Author: Julian Barnes
Published In: 2011
My Rating: 4.5 on 5
The blurb of this book caught my eye when I was reading about the books that made into the Man Booker 2011 shortlist. I was lucky enough to get hold of a copy and I devoured it in one sitting. Devoured is the word for it because I loved every word, every punctuation and the white spaces too.
The Sense of an Ending is Tony Webster’s nostalgic recollection of his childhood and manhood days spent with his friends, one special friend, Adrian Finn, and his girlfriend, Veronica. The book’s introduction says it accurately ‘The book is the story of one man coming to terms with the mutable past.’
Tony grows up like any other boy with a close-knit group of two friends, dreaming about girls and questioning the system and its rules. Adrian Finn enters into their group and gathers a lot of interest and respect because of his different tastes and opinions. Later on in life, Tony dates Veronica and visits her parents which we keep revisiting all through the book. Tony and Veronica break up and later on Adrian dates Veronika. Tony marries another woman and has children, gets divorced, and is living a life of a retired, old man, when a letter arrives informing him of Veronika’s mother’s demise and that she has left Adrian’s diary and some money for Tony. Tony realizes the diary is with Veronika and she refuses to part with it and thus starts Tony’s attempts at getting the diary back. In the process, he revisits his memories of spending time with Veronika, Adrian and his other friends. The book ends with an interesting twist which is the icing on the cake. It binds everything together: memories, assumptions and death.

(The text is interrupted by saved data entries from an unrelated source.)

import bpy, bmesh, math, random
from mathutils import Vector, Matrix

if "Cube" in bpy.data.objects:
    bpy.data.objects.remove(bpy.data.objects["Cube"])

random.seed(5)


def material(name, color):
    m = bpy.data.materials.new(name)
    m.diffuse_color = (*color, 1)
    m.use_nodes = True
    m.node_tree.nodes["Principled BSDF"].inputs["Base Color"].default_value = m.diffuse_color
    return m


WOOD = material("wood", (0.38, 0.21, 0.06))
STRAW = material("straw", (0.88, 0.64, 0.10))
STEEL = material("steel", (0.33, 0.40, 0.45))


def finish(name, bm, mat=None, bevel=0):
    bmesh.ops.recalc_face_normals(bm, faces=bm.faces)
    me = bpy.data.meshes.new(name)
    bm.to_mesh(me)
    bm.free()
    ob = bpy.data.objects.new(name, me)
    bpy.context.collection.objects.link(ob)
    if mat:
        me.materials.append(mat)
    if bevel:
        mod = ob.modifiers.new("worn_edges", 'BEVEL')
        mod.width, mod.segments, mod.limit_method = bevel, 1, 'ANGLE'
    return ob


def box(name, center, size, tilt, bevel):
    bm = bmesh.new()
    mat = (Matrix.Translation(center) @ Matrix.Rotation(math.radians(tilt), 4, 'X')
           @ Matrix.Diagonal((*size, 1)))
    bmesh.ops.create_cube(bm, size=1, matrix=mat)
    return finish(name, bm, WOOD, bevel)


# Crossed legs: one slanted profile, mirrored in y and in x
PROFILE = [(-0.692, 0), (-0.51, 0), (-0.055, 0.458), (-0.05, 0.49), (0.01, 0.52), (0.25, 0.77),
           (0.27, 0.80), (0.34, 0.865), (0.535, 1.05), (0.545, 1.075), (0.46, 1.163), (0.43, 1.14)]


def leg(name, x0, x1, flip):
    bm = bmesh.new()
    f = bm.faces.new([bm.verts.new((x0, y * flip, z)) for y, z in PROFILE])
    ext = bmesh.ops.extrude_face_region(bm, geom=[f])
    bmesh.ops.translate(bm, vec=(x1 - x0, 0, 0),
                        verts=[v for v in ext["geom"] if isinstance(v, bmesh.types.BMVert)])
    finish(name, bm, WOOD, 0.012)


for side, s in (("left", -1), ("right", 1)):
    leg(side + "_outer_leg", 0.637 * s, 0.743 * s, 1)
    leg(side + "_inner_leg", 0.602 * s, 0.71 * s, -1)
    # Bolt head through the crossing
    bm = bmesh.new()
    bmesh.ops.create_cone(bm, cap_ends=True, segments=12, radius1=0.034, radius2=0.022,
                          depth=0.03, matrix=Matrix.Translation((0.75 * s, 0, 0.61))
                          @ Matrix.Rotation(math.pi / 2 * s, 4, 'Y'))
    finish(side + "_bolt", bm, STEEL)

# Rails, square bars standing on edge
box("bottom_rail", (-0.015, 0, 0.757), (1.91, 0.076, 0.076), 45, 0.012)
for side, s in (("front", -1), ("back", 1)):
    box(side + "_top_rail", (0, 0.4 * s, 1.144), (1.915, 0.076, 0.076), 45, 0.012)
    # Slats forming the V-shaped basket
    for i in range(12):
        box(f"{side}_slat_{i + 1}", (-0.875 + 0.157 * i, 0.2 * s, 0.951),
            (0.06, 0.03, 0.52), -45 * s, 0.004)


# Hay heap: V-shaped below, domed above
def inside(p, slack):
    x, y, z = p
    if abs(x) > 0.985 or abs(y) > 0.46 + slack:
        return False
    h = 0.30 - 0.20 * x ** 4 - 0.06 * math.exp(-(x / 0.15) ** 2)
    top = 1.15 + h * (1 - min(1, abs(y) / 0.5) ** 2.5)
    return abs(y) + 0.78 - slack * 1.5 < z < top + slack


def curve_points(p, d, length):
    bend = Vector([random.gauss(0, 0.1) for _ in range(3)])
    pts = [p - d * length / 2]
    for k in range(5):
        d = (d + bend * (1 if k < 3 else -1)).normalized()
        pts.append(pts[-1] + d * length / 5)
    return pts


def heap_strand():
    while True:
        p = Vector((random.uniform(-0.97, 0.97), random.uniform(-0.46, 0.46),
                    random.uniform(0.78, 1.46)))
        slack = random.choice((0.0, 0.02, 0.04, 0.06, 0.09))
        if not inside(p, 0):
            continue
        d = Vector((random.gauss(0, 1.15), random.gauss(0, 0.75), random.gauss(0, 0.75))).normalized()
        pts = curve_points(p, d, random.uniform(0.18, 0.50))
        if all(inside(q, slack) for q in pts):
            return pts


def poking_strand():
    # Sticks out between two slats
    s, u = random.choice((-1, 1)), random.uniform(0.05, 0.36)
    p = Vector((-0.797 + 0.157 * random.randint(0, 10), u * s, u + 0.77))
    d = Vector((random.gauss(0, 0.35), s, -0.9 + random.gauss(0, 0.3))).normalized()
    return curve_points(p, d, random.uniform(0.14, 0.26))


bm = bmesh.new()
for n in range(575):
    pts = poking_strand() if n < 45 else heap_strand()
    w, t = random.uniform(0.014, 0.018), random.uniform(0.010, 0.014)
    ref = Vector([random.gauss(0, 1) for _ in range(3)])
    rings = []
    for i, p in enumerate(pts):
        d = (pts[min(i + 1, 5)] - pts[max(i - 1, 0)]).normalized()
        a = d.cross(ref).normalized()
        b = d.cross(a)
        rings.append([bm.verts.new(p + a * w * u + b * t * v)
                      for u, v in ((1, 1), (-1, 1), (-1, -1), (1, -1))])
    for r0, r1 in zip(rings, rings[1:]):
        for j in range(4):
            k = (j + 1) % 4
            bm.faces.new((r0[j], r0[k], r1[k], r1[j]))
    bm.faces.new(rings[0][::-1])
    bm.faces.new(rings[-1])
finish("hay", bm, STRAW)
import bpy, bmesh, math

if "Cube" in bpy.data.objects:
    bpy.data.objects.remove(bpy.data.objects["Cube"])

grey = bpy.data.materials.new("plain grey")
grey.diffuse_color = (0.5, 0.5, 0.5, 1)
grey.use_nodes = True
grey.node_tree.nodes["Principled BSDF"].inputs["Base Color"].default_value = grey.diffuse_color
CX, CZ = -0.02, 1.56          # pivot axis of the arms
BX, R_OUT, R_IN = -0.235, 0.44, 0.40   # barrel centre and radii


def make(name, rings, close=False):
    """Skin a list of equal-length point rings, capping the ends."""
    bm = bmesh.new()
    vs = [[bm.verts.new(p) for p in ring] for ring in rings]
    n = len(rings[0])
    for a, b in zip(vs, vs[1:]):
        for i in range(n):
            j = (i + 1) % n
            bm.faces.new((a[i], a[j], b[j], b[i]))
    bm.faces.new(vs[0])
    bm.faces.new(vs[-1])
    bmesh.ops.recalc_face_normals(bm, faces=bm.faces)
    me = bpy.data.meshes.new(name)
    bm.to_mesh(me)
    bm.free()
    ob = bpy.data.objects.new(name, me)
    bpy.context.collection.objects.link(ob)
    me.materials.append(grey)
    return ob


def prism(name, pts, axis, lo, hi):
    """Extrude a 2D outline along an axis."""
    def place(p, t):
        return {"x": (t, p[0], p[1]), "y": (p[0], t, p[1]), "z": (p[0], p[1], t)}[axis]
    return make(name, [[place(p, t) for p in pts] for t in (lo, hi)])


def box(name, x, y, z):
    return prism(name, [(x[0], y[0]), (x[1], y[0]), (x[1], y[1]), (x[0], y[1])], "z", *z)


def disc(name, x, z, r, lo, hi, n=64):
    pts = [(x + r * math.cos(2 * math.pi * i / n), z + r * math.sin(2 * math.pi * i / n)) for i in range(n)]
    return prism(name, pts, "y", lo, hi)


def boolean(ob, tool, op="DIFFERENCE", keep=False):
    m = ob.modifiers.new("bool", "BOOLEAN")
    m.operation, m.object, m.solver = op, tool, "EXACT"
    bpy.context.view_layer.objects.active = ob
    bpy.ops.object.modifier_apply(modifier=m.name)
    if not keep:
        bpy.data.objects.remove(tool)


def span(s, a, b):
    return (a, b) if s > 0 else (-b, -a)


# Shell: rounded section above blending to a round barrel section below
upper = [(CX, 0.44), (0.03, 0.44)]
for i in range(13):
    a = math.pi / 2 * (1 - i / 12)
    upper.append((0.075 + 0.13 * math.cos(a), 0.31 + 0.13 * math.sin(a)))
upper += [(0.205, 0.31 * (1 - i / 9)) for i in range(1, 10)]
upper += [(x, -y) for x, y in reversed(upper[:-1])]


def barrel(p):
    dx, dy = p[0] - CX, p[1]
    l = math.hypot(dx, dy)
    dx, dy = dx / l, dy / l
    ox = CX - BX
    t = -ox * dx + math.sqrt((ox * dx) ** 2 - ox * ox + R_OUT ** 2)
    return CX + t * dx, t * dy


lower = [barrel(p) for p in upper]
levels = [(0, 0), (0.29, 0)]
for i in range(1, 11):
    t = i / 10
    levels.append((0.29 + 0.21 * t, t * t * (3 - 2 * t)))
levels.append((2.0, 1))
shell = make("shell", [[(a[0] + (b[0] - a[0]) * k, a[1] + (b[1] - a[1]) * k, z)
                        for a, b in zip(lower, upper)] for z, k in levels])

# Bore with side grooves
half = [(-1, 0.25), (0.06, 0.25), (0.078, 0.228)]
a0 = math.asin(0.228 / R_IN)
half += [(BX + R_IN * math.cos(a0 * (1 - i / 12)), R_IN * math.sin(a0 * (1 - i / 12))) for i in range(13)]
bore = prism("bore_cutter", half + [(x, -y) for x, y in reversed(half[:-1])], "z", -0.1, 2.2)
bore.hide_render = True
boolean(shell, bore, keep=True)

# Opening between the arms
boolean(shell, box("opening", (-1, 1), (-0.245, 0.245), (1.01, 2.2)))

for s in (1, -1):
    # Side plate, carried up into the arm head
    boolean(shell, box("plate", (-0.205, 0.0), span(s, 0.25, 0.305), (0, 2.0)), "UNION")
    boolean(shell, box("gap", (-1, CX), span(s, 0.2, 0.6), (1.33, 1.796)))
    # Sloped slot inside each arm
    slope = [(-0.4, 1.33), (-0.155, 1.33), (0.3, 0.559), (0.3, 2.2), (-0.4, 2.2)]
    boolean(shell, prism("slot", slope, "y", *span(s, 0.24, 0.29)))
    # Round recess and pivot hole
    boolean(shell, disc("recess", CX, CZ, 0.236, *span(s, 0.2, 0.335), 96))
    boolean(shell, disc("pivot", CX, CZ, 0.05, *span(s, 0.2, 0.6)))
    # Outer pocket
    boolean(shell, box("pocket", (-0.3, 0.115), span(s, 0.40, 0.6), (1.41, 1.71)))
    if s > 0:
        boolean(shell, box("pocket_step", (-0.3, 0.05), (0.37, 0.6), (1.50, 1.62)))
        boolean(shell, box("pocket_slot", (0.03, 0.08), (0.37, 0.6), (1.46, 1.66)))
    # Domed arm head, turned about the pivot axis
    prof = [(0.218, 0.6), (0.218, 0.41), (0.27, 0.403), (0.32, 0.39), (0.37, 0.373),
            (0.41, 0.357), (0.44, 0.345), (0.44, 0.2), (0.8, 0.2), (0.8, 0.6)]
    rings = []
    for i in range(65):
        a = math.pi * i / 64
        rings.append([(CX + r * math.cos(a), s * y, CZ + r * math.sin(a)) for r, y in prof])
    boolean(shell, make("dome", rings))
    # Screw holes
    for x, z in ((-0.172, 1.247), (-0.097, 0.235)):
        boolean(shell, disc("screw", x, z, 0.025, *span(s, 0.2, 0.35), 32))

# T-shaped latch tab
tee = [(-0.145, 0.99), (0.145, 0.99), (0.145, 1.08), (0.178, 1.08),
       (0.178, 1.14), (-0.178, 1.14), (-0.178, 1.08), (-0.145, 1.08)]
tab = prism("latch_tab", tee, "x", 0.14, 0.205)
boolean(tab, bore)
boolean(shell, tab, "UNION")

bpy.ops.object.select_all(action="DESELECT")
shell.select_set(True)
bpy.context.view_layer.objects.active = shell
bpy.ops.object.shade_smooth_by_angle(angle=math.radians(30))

The book pulls you in from the very first word. It has a philosophical tone which it maintains through out. Tony’s soliloquies, philosophical meanderings make a very interesting read. The story is gripping, of course, but these in-between chats are what I loved the most. All through the book, we read the author’s thoughts and opinions on memories and death. You pause and think and brood and wonder how true they are. Read some of my favorite excerpts:
…but what you end up remembering isn’t always the same as what you have witnessed.
We live with such easy assumptions, don’t we? For instance, that memory equals events plus time.
Who was it said that memory is what we thought we’d forgotten?
It strikes me that this may be one of the differences between youth and age: when we are young, we invent different futures for ourselves; when we are old, we invent different pasts for others.
Tony’s character comes across as so real and affable, you can’t help take pity on him at certain times. His relationship with Veronika is intriguing and evokes just a wee bit hatred towards Veronika for treating Tony like rubbish. Tony’s wife is another interesting character. Veronika is one enigma – I just couldn’t understand her character, which I guess was the author’s intent.
The book lingers on in my memory long after I finished reading it. Beautiful writing, memorable characters, engaging tone make this book a wonderful read and a memorable one. I have not read any other Booker shortlisted book, but I will not be surprised if this book wins the Booker this time. Julius Barnes has been shortlisted for Booker 3 times, so he might get fourth time lucky!